Did you ever wonder “what if” with the plants you grow? Sometimes the fun part of gardening is experimenting to see what’s going to happen. There are lots of experiments you can perform with plants. The idea behind an experiment is what if. What happens to one thing if you change something else while you keep all the other conditions the same. The idea is to learn something new through an experiment. In this project you select, plan, and conduct an experiment related to horticulture and write a report of the results. The experiment can be done solely or in groups of two or more.
Here are some topics to get you started.
- Is organic gardening better than inorganic gardening?
- How does temperature affect the growth of plants?
- What methods work best for preserving flowers?
- What happens when you cross-pollinate two plants?
- Will a plant grow the same in two different soil mixes?
- How do plants take in water?
- How do plants react to gravity?
- What fertilizers are most effective?
- Is there an optimum pH for plant growth?
- Are bees attracted to different colored flowers?
- Does it matter if a seed or bulb is planted upside down?
- Does seed spacing affect plant growth and yield?
- Will newer cultivars outyield older plant cultivars?
- What conditions do tree seeds need for germination?
- What is effective in extending the life of cut flowers?
This project is designed for youth who are inquisitive and are interested in experimenting with horticultural plants or with general plant physiology.
Who Can Participate
15-18 and 19-22 years old; individuals or groups of two or more.
A written report and an informal interview at the NJHA convention are required. Generally some group members will be unable to attend the convention but may be represented by another member of the same group. Consult the report format below for additional information.
AMERICAN SOCIETY FOR HORTICULTURE SCIENCE
1018 DUKE STREET
ALEXANDRIA, VA 22314
WORK PHONE: 7038364606 EXT 106
1. Cover sheet – Name, age, date of birth, permanent and college address, telephone number(s), and name of parents.
2. Report including:
- (a) Project Title (5 points).
- (b) Statement of Problem that covers the type of study you have undertaken, reasons for the study, and what you hope to accomplish (10 points).
- (c) Review of Literature briefly tells what others have found out about the problem. This information will be reported in bulletins, books, and scientific references; not to exceed 100 words (10 points).
- (d) Materials and Methods list materials you used in your experiment and how they were put to use in your experiment; not to exceed 500 words (25 points).
- (e) Results of the Study report what happened. Charts, graphs, and pictures may be used to explain what happened; not to exceed 10 pictures and 600 words (30 points).
- (f) Summary and Conclusions analyze your results and state conclusions that you can draw from them. Briefly summarize your study and indicate any practical applications for your findings; not to exceed 200 words (15 points).

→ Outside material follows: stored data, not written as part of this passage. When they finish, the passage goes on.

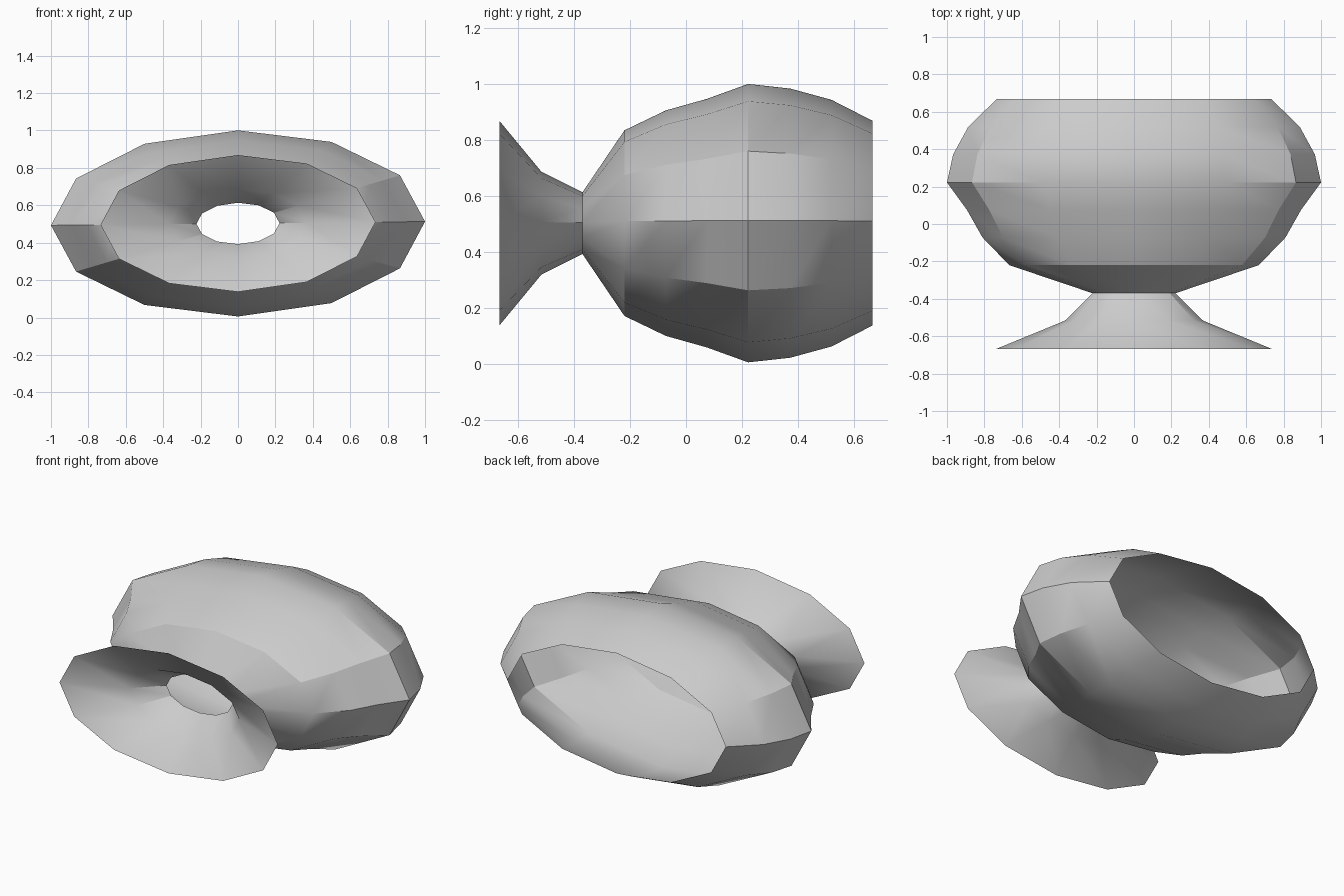
import bpy, math

if "Cube" in bpy.data.objects:
    bpy.data.objects.remove(bpy.data.objects["Cube"])

SIDES = 12
FLATTEN = 0.4975      # height of the oval section relative to its width
TILT = 0.01           # slight roll of the section
CENTRE_Z = 0.503

# (position along y, half width) from flared foot through waist to bowl rim
profile = [(-0.667, 0.735), (-0.517, 0.37), (-0.37, 0.222), (-0.22, 0.667),
           (-0.072, 0.81), (0.075, 0.893), (0.222, 1.0), (0.372, 0.967),
           (0.52, 0.886), (0.667, 0.735)]


def ring(y, r):
    pts = []
    for i in range(SIDES):
        a = 2 * math.pi * i / SIDES
        x = r * math.cos(a)
        pts.append((x, y, CENTRE_Z + FLATTEN * r * math.sin(a) + TILT * x))
    return pts


# Open oval shell: rings joined by quads, both ends left open
verts = [p for y, r in profile for p in ring(y, r)]
faces = []
for j in range(len(profile) - 1):
    for i in range(SIDES):
        k = (i + 1) % SIDES
        a, b = j * SIDES, (j + 1) * SIDES
        faces.append((a + i, a + k, b + k, b + i))

mesh = bpy.data.meshes.new("goblet_shell")
mesh.from_pydata(verts, [], faces)
mesh.update()
shell = bpy.data.objects.new("goblet_shell", mesh)
bpy.context.collection.objects.link(shell)

# Plain grey finish
grey = bpy.data.materials.new("light_grey")
grey.diffuse_color = (0.6, 0.6, 0.6, 1)
grey.use_nodes = True
grey.node_tree.nodes["Principled BSDF"].inputs["Base Color"].default_value = grey.diffuse_color
mesh.materials.append(grey)

# Smooth the gentle bends, keep the strong edges crisp
bpy.context.view_layer.objects.active = shell
shell.select_set(True)
bpy.ops.object.shade_smooth_by_angle(angle=math.radians(30))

- (g) Bibliography should be an alphabetical listing by the author’s last name of all work cited in the review of literature; no word limit (5 points).
Submit Your Entry: Submit your entry by attaching your file to this email